ASSIGNMENT: The material beneath this line should be printed exactly, with its pictures omitted.

SUPPLIED MATERIAL:

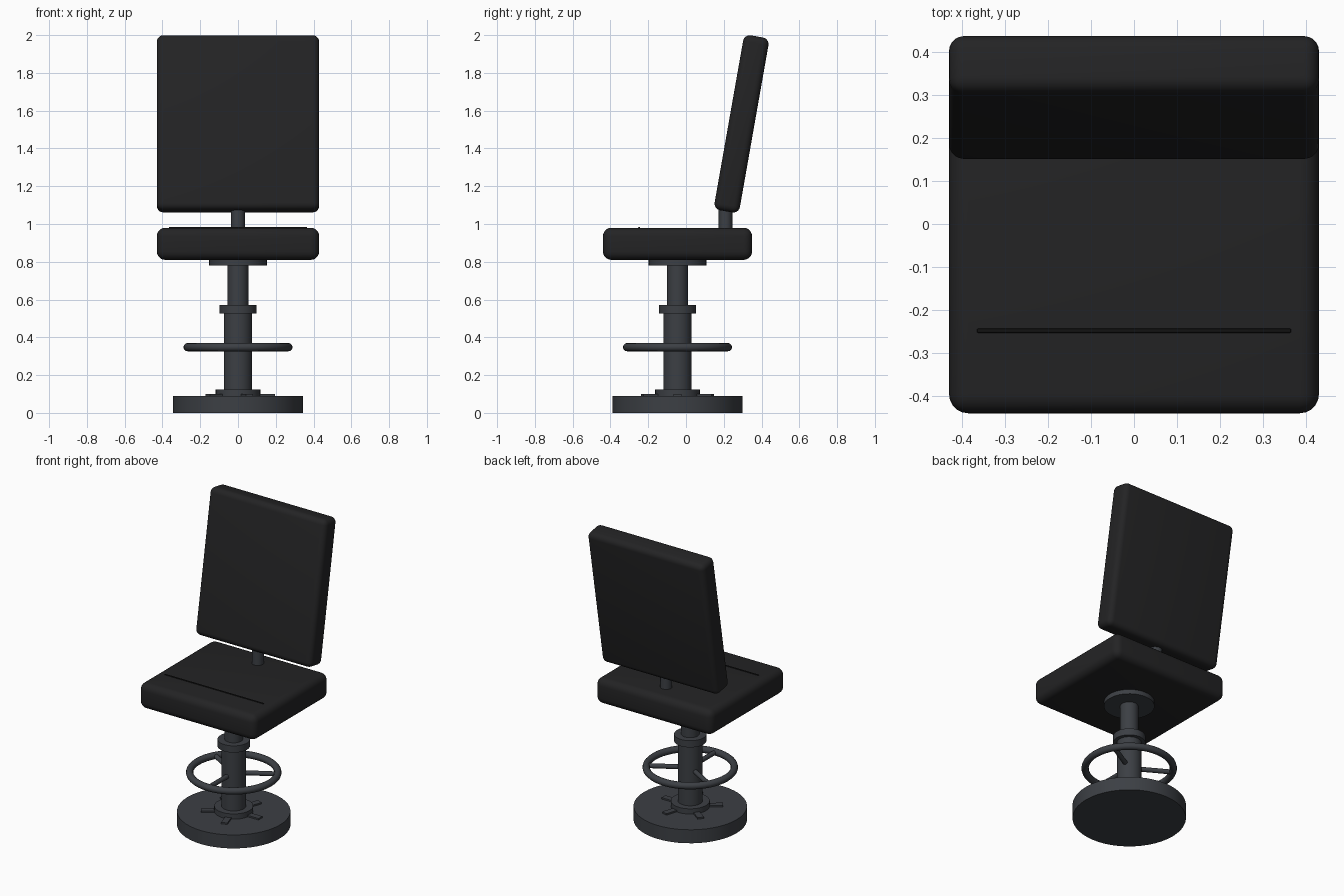
import bpy, math

if "Cube" in bpy.data.objects:
    bpy.data.objects.remove(bpy.data.objects["Cube"])

def material(name, color):
    m = bpy.data.materials.new(name)
    m.diffuse_color = (*color, 1)
    m.use_nodes = True
    m.node_tree.nodes["Principled BSDF"].inputs["Base Color"].default_value = m.diffuse_color
    return m

LEATHER = material("black_leather", (0.017, 0.017, 0.018))
METAL = material("dark_metal", (0.045, 0.05, 0.058))
PIPING = material("dark_piping", (0.006, 0.006, 0.006))
CY = -0.045  # y of the column axis

def finish(name, mat):
    ob = bpy.context.object
    ob.name = name
    ob.data.materials.append(mat)
    bpy.ops.object.shade_smooth_by_angle(angle=math.radians(35))
    return ob

def disc(name, r, z0, z1, y=CY, sides=40):
    bpy.ops.mesh.primitive_cylinder_add(vertices=sides, radius=r, depth=z1 - z0,
                                        location=(0, y, (z0 + z1) / 2))
    return finish(name, METAL)

def box(name, size, loc, mat, rot=(0, 0, 0), bevel=0, segments=4):
    bpy.ops.mesh.primitive_cube_add(size=1, location=loc, rotation=rot)
    bpy.context.object.scale = size
    bpy.ops.object.transform_apply(location=False, rotation=False, scale=True)
    if bevel:
        mod = bpy.context.object.modifiers.new("round", 'BEVEL')
        mod.width, mod.segments = bevel, segments
        bpy.ops.object.modifier_apply(modifier="round")
    return finish(name, mat)

# Pedestal
disc("base", 0.343, 0, 0.09, sides=48)
disc("base_flange", 0.118, 0.085, 0.125)
disc("lower_column", 0.075, 0.10, 0.54)
disc("collar", 0.098, 0.525, 0.57)
disc("upper_column", 0.055, 0.54, 0.79)
disc("seat_plate", 0.153, 0.78, 0.82)

# Radial ribs on the base
for i in range(5):
    a = i * math.tau / 5
    box(f"base_rib_{i + 1}", (0.10, 0.04, 0.02),
        (0.147 * math.cos(a), CY + 0.147 * math.sin(a), 0.09), METAL, (0, 0, a))

# Foot ring and its spokes
bpy.ops.mesh.primitive_torus_add(major_radius=0.267, minor_radius=0.022, major_segments=48,
                                 minor_segments=12, location=(0, CY, 0.348))
finish("foot_ring", METAL)
for i in range(3):
    a = math.radians(30 + 120 * i)
    bpy.ops.mesh.primitive_cylinder_add(
        vertices=16, radius=0.015, depth=0.20, rotation=(0, math.pi / 2, a),
        location=(0.165 * math.cos(a), CY + 0.165 * math.sin(a), 0.348))
    finish(f"ring_spoke_{i + 1}", METAL)

# Seat cushion with front seam
box("seat", (0.86, 0.79, 0.17), (0, -0.045, 0.895), LEATHER, bevel=0.045, segments=5)
box("seat_seam", (0.73, 0.01, 0.01), (0, -0.248, 0.979), PIPING, bevel=0.003, segments=2)

# Backrest and its post
disc("back_post", 0.036, 0.95, 1.10, y=0.209, sides=24)
box("backrest", (0.86, 0.136, 0.94), (0, 0.294, 1.53), LEATHER,
    (math.radians(-10), 0, 0), bevel=0.035, segments=5)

EXERCISE OUTPUT:
import bpy, math

if "Cube" in bpy.data.objects:
    bpy.data.objects.remove(bpy.data.objects["Cube"])

def material(name, color):
    m = bpy.data.materials.new(name)
    m.diffuse_color = (*color, 1)
    m.use_nodes = True
    m.node_tree.nodes["Principled BSDF"].inputs["Base Color"].default_value = m.diffuse_color
    return m

LEATHER = material("black_leather", (0.017, 0.017, 0.018))
METAL = material("dark_metal", (0.045, 0.05, 0.058))
PIPING = material("dark_piping", (0.006, 0.006, 0.006))
CY = -0.045  # y of the column axis

def finish(name, mat):
    ob = bpy.context.object
    ob.name = name
    ob.data.materials.append(mat)
    bpy.ops.object.shade_smooth_by_angle(angle=math.radians(35))
    return ob

def disc(name, r, z0, z1, y=CY, sides=40):
    bpy.ops.mesh.primitive_cylinder_add(vertices=sides, radius=r, depth=z1 - z0,
                                        location=(0, y, (z0 + z1) / 2))
    return finish(name, METAL)

def box(name, size, loc, mat, rot=(0, 0, 0), bevel=0, segments=4):
    bpy.ops.mesh.primitive_cube_add(size=1, location=loc, rotation=rot)
    bpy.context.object.scale = size
    bpy.ops.object.transform_apply(location=False, rotation=False, scale=True)
    if bevel:
        mod = bpy.context.object.modifiers.new("round", 'BEVEL')
        mod.width, mod.segments = bevel, segments
        bpy.ops.object.modifier_apply(modifier="round")
    return finish(name, mat)

# Pedestal
disc("base", 0.343, 0, 0.09, sides=48)
disc("base_flange", 0.118, 0.085, 0.125)
disc("lower_column", 0.075, 0.10, 0.54)
disc("collar", 0.098, 0.525, 0.57)
disc("upper_column", 0.055, 0.54, 0.79)
disc("seat_plate", 0.153, 0.78, 0.82)

# Radial ribs on the base
for i in range(5):
    a = i * math.tau / 5
    box(f"base_rib_{i + 1}", (0.10, 0.04, 0.02),
        (0.147 * math.cos(a), CY + 0.147 * math.sin(a), 0.09), METAL, (0, 0, a))

# Foot ring and its spokes
bpy.ops.mesh.primitive_torus_add(major_radius=0.267, minor_radius=0.022, major_segments=48,
                                 minor_segments=12, location=(0, CY, 0.348))
finish("foot_ring", METAL)
for i in range(3):
    a = math.radians(30 + 120 * i)
    bpy.ops.mesh.primitive_cylinder_add(
        vertices=16, radius=0.015, depth=0.20, rotation=(0, math.pi / 2, a),
        location=(0.165 * math.cos(a), CY + 0.165 * math.sin(a), 0.348))
    finish(f"ring_spoke_{i + 1}", METAL)

# Seat cushion with front seam
box("seat", (0.86, 0.79, 0.17), (0, -0.045, 0.895), LEATHER, bevel=0.045, segments=5)
box("seat_seam", (0.73, 0.01, 0.01), (0, -0.248, 0.979), PIPING, bevel=0.003, segments=2)

# Backrest and its post
disc("back_post", 0.036, 0.95, 1.10, y=0.209, sides=24)
box("backrest", (0.86, 0.136, 0.94), (0, 0.294, 1.53), LEATHER,
    (math.radians(-10), 0, 0), bevel=0.035, segments=5)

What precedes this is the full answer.